The task: From the listing below, set down exactly each line beginning with the one containing "face.smooth = True" and ending with the last.

+---+

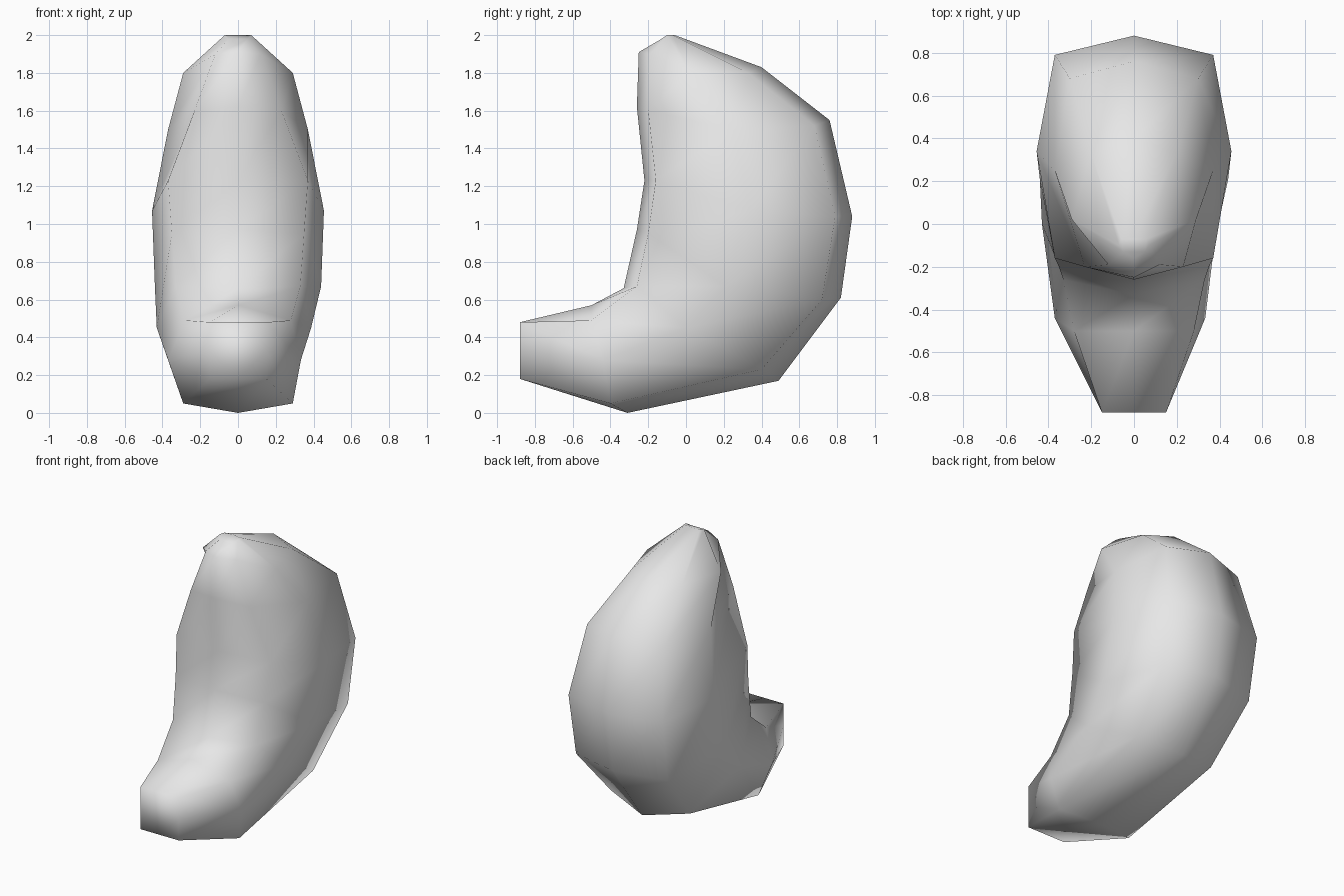
import bpy
import bmesh
from mathutils import Vector

default_cube = bpy.data.objects.get("Cube")
if default_cube:
    bpy.data.objects.remove(default_cube, do_unlink=True)


def make_material(name, colour):
    material = bpy.data.materials.new(name)
    material.use_nodes = True
    material.diffuse_color = colour
    material.node_tree.nodes["Principled BSDF"].inputs["Base Color"].default_value = colour
    return material


# Outlines of the body from the blunt snout to the tip, each as (half width, y, z):
# middle of the inner bend, shoulder beside it, widest flank, outer shoulder, outer ridge.
inner_ridge = [(0, -.88, .48), (0, -.5, .57), (0, -.33, .66), (0, -.26, .97),
               (0, -.22, 1.23), (0, -.26, 1.62), (0, -.25, 1.91), (0, -.16, 1.95)]
inner_shoulder = [(.15, -.88, .48), (.28, -.5, .49), (.33, -.26, .67), (.35, -.2, .95),
                  (.37, -.16, 1.23), (.23, -.2, 1.6), (.12, -.19, 1.9), (.05, -.13, 1.98)]
flank = [(.15, -.88, .33), (.37, -.44, .28), (.43, 0, .45), (.44, .21, .67),
         (.455, .34, 1.07), (.37, .25, 1.5), (.29, .02, 1.8), (.07, -.1, 2)]
outer_shoulder = [(.15, -.88, .18), (.29, -.4, .05), (.31, .4, .23), (.36, .72, .6),
                  (.37, .79, 1.04), (.3, .68, 1.52), (.2, .33, 1.8), (.06, -.07, 2)]
outer_ridge = [(0, -.88, .18), (0, -.31, 0), (0, .49, .17), (0, .82, .61),
               (0, .88, 1.04), (0, .76, 1.55), (0, .4, 1.83), (0, -.06, 2)]

# The lower flank is slightly slimmer on the left side
left_slimming = {1: .9, 2: .9}


def mirror(point):
    return (-point[0], point[1], point[2])


def build_body(name, material):
    bm = bmesh.new()
    loops = []
    stations = zip(inner_ridge, inner_shoulder, flank, outer_shoulder, outer_ridge)
    for index, (inner, upper, side, lower, outer) in enumerate(stations):
        left_side = (side[0] * left_slimming.get(index, 1), side[1], side[2])
        outline = [inner, upper, left_side, lower, outer,
                   mirror(lower), mirror(side), mirror(upper)]
        loops.append([bm.verts.new(Vector(point)) for point in outline])

    # Skin between neighbouring outlines
    for first, second in zip(loops, loops[1:]):
        count = len(first)
        for i in range(count):
            j = (i + 1) % count
            bm.faces.new((first[i], first[j], second[j], second[i]))

    # Blunt snout and small tip
    bm.faces.new(loops[0])
    bm.faces.new(loops[-1])
    bmesh.ops.recalc_face_normals(bm, faces=bm.faces)
    for face in bm.faces:
        face.smooth = True

    mesh = bpy.data.meshes.new(name)
    bm.to_mesh(mesh)
    bm.free()
    mesh.materials.append(material)
    body = bpy.data.objects.new(name, mesh)
    bpy.context.collection.objects.link(body)
    return body


build_body("curved_body", make_material("light grey", (.8, .8, .8, 1)))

+---+

Completed exercise:
        face.smooth = True

    mesh = bpy.data.meshes.new(name)
    bm.to_mesh(mesh)
    bm.free()
    mesh.materials.append(material)
    body = bpy.data.objects.new(name, mesh)
    bpy.context.collection.objects.link(body)
    return body


build_body("curved_body", make_material("light grey", (.8, .8, .8, 1)))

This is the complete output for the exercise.